The proposed 2013 budget includes proposed increases to residential water and sewer rates. For details, see the Utilities budget presentation from the June 5th City Council meeting. The Water and Sewer Fund is an enterprise fund, meaning it is support by fees for service rather than by taxes. Fees are calculated to reflect the cost of providing that service to customers. The City is proposing increasing Water and Sewer rates in order to reflect an increased cost of doing business. Costs are going up due to minimal account growth; continued decline in base consumption; aging infrastructure; increased operation and maintenance costs; and increased capital demands and associated debt.
The following questions were addressed during the e-Town Hall event. View the video above for Council responses.
Can you talk about what looks to be a rather sizable increase in funding for street projects/street rehab? Olathe doesn't appear to have the degree of deterioration on its streets of neighboring communities, so curious about the funding increase? (Submitted by George on CoveritLive)

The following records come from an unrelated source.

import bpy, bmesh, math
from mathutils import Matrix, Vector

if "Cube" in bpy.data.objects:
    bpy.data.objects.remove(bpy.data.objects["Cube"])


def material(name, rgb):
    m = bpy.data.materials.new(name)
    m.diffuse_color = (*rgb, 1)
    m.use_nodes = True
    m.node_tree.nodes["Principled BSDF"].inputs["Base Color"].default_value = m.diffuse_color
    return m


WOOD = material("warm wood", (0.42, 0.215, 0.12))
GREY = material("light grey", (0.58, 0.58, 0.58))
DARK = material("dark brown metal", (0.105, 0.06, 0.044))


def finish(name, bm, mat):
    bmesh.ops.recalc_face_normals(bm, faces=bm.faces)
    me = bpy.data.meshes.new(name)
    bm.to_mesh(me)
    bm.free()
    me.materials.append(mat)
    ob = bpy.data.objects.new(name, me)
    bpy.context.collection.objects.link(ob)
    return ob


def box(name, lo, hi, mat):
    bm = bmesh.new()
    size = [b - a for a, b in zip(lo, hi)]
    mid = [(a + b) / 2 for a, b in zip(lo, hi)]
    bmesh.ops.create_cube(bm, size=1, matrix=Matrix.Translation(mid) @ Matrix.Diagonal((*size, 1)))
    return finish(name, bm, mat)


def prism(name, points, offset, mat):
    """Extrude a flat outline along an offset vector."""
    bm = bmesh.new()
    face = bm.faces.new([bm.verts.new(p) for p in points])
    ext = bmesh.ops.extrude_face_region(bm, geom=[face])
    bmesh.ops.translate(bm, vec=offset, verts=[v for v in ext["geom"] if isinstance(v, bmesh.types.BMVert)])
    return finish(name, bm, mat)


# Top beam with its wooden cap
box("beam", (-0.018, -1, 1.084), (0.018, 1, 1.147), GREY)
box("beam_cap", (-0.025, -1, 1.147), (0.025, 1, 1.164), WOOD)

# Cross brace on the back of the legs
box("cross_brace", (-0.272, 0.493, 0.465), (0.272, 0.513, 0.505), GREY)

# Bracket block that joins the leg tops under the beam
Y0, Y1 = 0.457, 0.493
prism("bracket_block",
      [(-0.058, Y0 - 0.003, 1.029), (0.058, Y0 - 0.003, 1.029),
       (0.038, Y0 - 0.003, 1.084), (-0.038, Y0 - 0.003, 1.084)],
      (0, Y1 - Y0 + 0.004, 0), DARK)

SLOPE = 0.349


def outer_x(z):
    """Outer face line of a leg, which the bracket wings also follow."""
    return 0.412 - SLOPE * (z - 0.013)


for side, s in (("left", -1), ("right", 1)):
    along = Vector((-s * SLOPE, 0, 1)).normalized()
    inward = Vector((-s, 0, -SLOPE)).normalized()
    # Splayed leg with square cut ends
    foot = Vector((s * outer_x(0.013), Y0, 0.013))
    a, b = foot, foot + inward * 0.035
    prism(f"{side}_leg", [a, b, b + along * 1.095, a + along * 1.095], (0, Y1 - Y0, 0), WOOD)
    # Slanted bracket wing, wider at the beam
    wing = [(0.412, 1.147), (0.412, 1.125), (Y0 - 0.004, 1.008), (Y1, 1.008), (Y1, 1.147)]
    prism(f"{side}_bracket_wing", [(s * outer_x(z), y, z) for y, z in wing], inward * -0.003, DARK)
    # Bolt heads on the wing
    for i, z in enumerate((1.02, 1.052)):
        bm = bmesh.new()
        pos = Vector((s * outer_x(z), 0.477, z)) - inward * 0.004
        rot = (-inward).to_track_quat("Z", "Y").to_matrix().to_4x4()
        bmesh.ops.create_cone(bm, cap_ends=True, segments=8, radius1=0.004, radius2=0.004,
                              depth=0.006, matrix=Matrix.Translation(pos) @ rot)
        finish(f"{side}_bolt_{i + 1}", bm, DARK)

Seems like the residential streets in the older part of town are not in good conditions. We haven't seen anything done for a couple of years. How many blocks of residential streets are in Olathe, and how many of those will get resurfaced in the 2013 budget, and at that rate how often will streets be resurfaced. Will that amount of resurfacing keep our streets at their current condition or are we falling behind? (Submitted by Norm on CoveritLive)
Is the city working towards becoming more walkable and bikeable? It's the most important thing we can do to improve the quality of life for everyone? (Submitted by RR on CoveritLive)
There are many residents in the City of Olathe who have chosen to ignore the City's code enforcement policies, and the City often fails to do anything about these code violations. Is the issue of code enforcement even addressed in the City's 2013 budget? (Submitted by Bob on CoveritLive)
I hear that there is a new Community Center being built in Olathe. What is this project costing the City, and why does the City feel that it is necessary to allocate such a great amount of money to one project, and not allocate these funds to numerous smaller projects that are needed throughout the City in order to get more bang for our buck?" (Submitted by user on CoveritLive)
What kind of investment is the City making in its youth? I don't see alot in the budget geared toward improving opportunities for young people in Olathe. Maybe the Community Center as a place to hang out, but most kids won't consider that a hangout. (Submitted by Kaylee on CoveritLive)
The Teen Forum was a great way to get fresh insight into City business. The teens brought up an interesting point related to downtown. Besides the streetscape project, what is the City doing to make downtown more attractive to businesses, and thus more inviting to residents and visitors? Why not look at what cities like Independence (Independence Square) and Lee's Summit have done to revive their downtowns with locally owned restaurants and shops, live entertainment, etc. Not sure we can make that jump with a downtown that includes the jail, courthouse, bail bonds offices and ample attorney offices! (Submitted by Stephanie on CoveritLive)
I see the Public Works department is gaining the most new positions in the proposed budget. I would be interested in the Council's opinion on funding public works positions versus funding public safety positions. (Submitted by Jennifer on CoveritLive)
What types of opportunities is the city currently exploring or taking advantage of to partner with other entities like Johnson County and the Olathe School district to make sure there is no duplication or redundancy of certain services? (Submitted by RK on CoveritLive )
I feel that park safety is an important element of quality of life here in Olathe… [where are park safety efforts concentrated , and do they include pools?] …(Submitted by Jeff Holmes on Facebook)
We have empty buildings ...old Dillon’s store (Santa Fe & Buchanan). What is the City going to do with it? Just let it sit and rot and be an ugly eye sore? (Submitted by Jan on CoveritLive)